TASK INSTRUCTIONS>
Range to reproduce from the entries below: the line with "for a in (-pi", the line with "0.79, 0.009), FLOOR", and every line in between. Give them exactly and give nothing else.

*** Opening of INPUT DATA ***

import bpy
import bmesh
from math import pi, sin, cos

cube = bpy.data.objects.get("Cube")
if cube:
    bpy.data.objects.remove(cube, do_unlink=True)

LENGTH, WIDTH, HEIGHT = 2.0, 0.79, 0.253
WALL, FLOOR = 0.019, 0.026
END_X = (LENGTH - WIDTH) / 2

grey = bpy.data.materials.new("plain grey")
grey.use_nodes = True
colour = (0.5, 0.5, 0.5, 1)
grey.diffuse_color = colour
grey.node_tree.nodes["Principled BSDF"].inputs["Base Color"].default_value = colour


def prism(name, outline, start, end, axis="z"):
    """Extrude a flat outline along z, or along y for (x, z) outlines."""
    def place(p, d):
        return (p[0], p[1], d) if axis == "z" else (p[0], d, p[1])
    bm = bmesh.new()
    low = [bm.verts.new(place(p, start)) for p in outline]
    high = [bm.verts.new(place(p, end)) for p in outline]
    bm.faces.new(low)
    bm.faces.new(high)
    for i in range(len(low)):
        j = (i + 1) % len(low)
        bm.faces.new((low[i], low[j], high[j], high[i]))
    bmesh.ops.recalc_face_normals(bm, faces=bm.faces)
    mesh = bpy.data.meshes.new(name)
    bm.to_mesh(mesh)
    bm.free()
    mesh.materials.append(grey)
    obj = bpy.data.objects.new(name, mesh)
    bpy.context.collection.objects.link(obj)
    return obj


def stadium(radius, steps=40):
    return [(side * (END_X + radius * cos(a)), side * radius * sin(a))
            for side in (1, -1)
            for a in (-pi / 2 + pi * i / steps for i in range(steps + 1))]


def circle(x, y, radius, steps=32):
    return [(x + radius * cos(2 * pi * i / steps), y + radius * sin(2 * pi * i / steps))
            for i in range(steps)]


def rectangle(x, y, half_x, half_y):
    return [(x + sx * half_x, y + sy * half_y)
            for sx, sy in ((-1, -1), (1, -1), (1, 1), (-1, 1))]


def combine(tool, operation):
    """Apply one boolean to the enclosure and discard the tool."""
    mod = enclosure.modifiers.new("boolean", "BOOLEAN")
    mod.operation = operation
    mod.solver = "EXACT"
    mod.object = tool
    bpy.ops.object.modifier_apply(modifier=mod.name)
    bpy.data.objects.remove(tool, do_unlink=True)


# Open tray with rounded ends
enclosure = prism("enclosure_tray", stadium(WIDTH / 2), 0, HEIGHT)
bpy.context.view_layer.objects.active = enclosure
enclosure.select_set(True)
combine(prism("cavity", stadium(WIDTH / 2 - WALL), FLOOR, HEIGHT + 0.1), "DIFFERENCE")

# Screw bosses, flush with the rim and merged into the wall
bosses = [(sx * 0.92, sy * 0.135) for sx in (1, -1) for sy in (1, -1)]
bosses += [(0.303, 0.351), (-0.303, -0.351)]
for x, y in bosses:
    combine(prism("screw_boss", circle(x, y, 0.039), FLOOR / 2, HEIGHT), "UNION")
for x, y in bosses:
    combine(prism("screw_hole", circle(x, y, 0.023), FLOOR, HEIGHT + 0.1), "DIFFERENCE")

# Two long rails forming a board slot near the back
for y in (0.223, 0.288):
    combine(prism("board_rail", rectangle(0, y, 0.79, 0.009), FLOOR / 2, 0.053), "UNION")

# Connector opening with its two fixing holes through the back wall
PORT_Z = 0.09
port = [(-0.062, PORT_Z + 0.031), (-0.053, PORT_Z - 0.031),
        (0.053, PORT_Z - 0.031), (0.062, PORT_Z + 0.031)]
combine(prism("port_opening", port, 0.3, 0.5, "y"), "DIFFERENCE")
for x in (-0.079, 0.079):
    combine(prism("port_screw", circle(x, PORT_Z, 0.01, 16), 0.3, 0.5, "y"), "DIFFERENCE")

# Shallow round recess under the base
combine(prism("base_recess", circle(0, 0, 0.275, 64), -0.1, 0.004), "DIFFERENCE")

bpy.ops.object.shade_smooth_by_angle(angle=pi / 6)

*** Close of INPUT DATA ***

ANSWER SECTION>
            for a in (-pi / 2 + pi * i / steps for i in range(steps + 1))]


def circle(x, y, radius, steps=32):
    return [(x + radius * cos(2 * pi * i / steps), y + radius * sin(2 * pi * i / steps))
            for i in range(steps)]


def rectangle(x, y, half_x, half_y):
    return [(x + sx * half_x, y + sy * half_y)
            for sx, sy in ((-1, -1), (1, -1), (1, 1), (-1, 1))]


def combine(tool, operation):
    """Apply one boolean to the enclosure and discard the tool."""
    mod = enclosure.modifiers.new("boolean", "BOOLEAN")
    mod.operation = operation
    mod.solver = "EXACT"
    mod.object = tool
    bpy.ops.object.modifier_apply(modifier=mod.name)
    bpy.data.objects.remove(tool, do_unlink=True)


# Open tray with rounded ends
enclosure = prism("enclosure_tray", stadium(WIDTH / 2), 0, HEIGHT)
bpy.context.view_layer.objects.active = enclosure
enclosure.select_set(True)
combine(prism("cavity", stadium(WIDTH / 2 - WALL), FLOOR, HEIGHT + 0.1), "DIFFERENCE")

# Screw bosses, flush with the rim and merged into the wall
bosses = [(sx * 0.92, sy * 0.135) for sx in (1, -1) for sy in (1, -1)]
bosses += [(0.303, 0.351), (-0.303, -0.351)]
for x, y in bosses:
    combine(prism("screw_boss", circle(x, y, 0.039), FLOOR / 2, HEIGHT), "UNION")
for x, y in bosses:
    combine(prism("screw_hole", circle(x, y, 0.023), FLOOR, HEIGHT + 0.1), "DIFFERENCE")

# Two long rails forming a board slot near the back
for y in (0.223, 0.288):
    combine(prism("board_rail", rectangle(0, y, 0.79, 0.009), FLOOR / 2, 0.053), "UNION")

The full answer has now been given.